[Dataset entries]
=-=-=
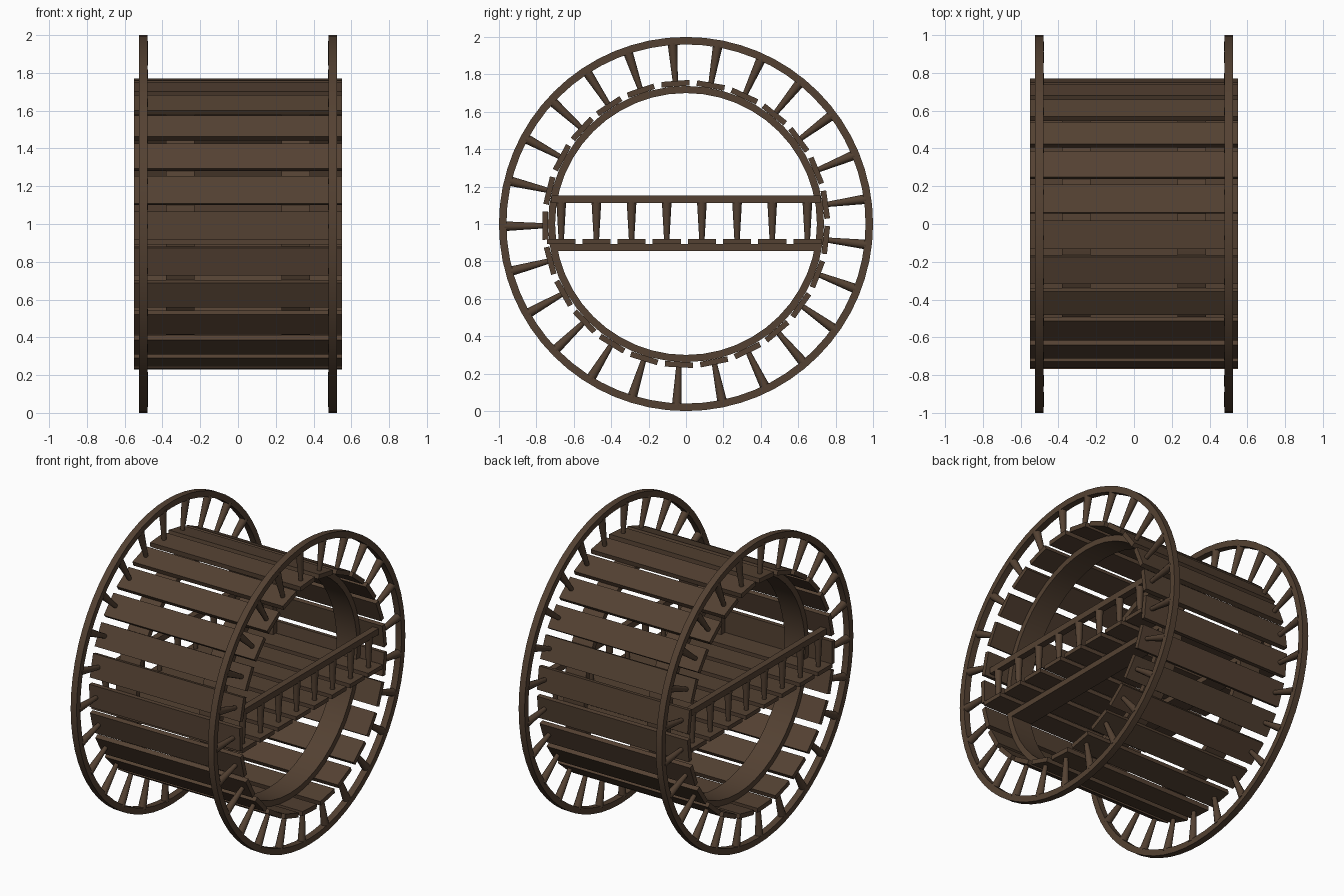
import bpy, bmesh
from math import pi, radians
from mathutils import Matrix, Vector

if "Cube" in bpy.data.objects:
    bpy.data.objects.remove(bpy.data.objects["Cube"])

wood = bpy.data.materials.new("dark_brown_wood")
wood.diffuse_color = (0.088, 0.053, 0.032, 1)
wood.use_nodes = True
wood.node_tree.nodes["Principled BSDF"].inputs["Base Color"].default_value = wood.diffuse_color
HUB = Matrix.Translation((0, 0, 1))      # wheel centre
N = 25                                   # planks and spokes around the wheel
STEP = 2 * pi / N
START = radians(4.3)                     # first plank, measured from the top


def finish(name, bm, smooth=False):
    bmesh.ops.recalc_face_normals(bm, faces=bm.faces[:])
    mesh = bpy.data.meshes.new(name)
    bm.to_mesh(mesh)
    bm.free()
    mesh.materials.append(wood)
    ob = bpy.data.objects.new(name, mesh)
    bpy.context.collection.objects.link(ob)
    if smooth:
        bpy.context.view_layer.objects.active = ob
        ob.select_set(True)
        bpy.ops.object.shade_smooth_by_angle(angle=radians(40))
        ob.select_set(False)
    return ob


def box(bm, x0, x1, y0, y1, z0, z1, mat=Matrix()):
    m = mat @ Matrix.Translation(((x0 + x1) / 2, (y0 + y1) / 2, (z0 + z1) / 2))
    m = m @ Matrix.Diagonal((x1 - x0, y1 - y0, z1 - z0, 1))
    bmesh.ops.create_cube(bm, size=1, matrix=m)


def peg(bm, x, y, z0, z1, mat=Matrix()):
    # tapered peg, thick at the top end
    m = mat @ Matrix.Translation((x, y, (z0 + z1) / 2))
    bmesh.ops.create_cone(bm, cap_ends=True, segments=10, radius1=0.014,
                          radius2=0.026, depth=z1 - z0, matrix=m)


def hoop(name, x0, x1, r0, r1, segs):
    # rectangular section spun around the wheel axis
    bm = bmesh.new()
    loops = []
    for i in range(segs):
        rot = HUB @ Matrix.Rotation(2 * pi * i / segs, 4, 'X')
        loops.append([bm.verts.new(rot @ Vector((x, 0, r)))
                      for x, r in ((x0, r0), (x1, r0), (x1, r1), (x0, r1))])
    for i in range(segs):
        a, b = loops[i], loops[(i + 1) % segs]
        for k in range(4):
            bm.faces.new((a[k], a[(k + 1) % 4], b[(k + 1) % 4], b[k]))
    finish(name, bm, True)


def around(i):
    return HUB @ Matrix.Rotation(START + i * STEP, 4, 'X')


# drum planks
bm = bmesh.new()
for i in range(N):
    box(bm, -0.55, 0.55, -0.075, 0.075, 0.737, 0.767, around(i))
finish("drum_planks", bm)

# floor planks across the middle
floor_y = [-0.667 + 0.188 * i for i in range(8)]
bm = bmesh.new()
for y in floor_y:
    box(bm, -0.55, 0.55, y - 0.075, y + 0.075, 0.892, 0.919)
finish("floor_planks", bm)

for side, s in (("right", 1), ("left", -1)):
    # outer rim and inner support hoop
    hoop(side + "_rim", s * 0.48, s * 0.523, 0.96, 1.0, 64)
    hoop(side + "_inner_hoop", s * 0.23, s * 0.38, 0.70, 0.738, 48)
    # spokes between drum and rim
    bm = bmesh.new()
    for i in range(N):
        peg(bm, s * 0.5, 0, 0.762, 0.97, around(i))
    finish(side + "_spokes", bm, True)
    # balusters on the floor
    bm = bmesh.new()
    for y in floor_y:
        peg(bm, s * 0.5, y, 0.91, 1.12)
    finish(side + "_balusters", bm, True)
    # hand rail and floor beam
    xs = sorted((s * 0.48, s * 0.523))
    bm = bmesh.new()
    box(bm, *xs, -0.72, 0.72, 1.112, 1.153)
    finish(side + "_hand_rail", bm)
    xs = sorted((s * 0.23, s * 0.38))
    bm = bmesh.new()
    box(bm, *xs, -0.71, 0.71, 0.856, 0.893)
    finish(side + "_floor_beam", bm)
=-=-=
▶ _Instructions for the task_: Your answer should be only the number of lines in the records that hold the word "side".

▶ _Result below_: 7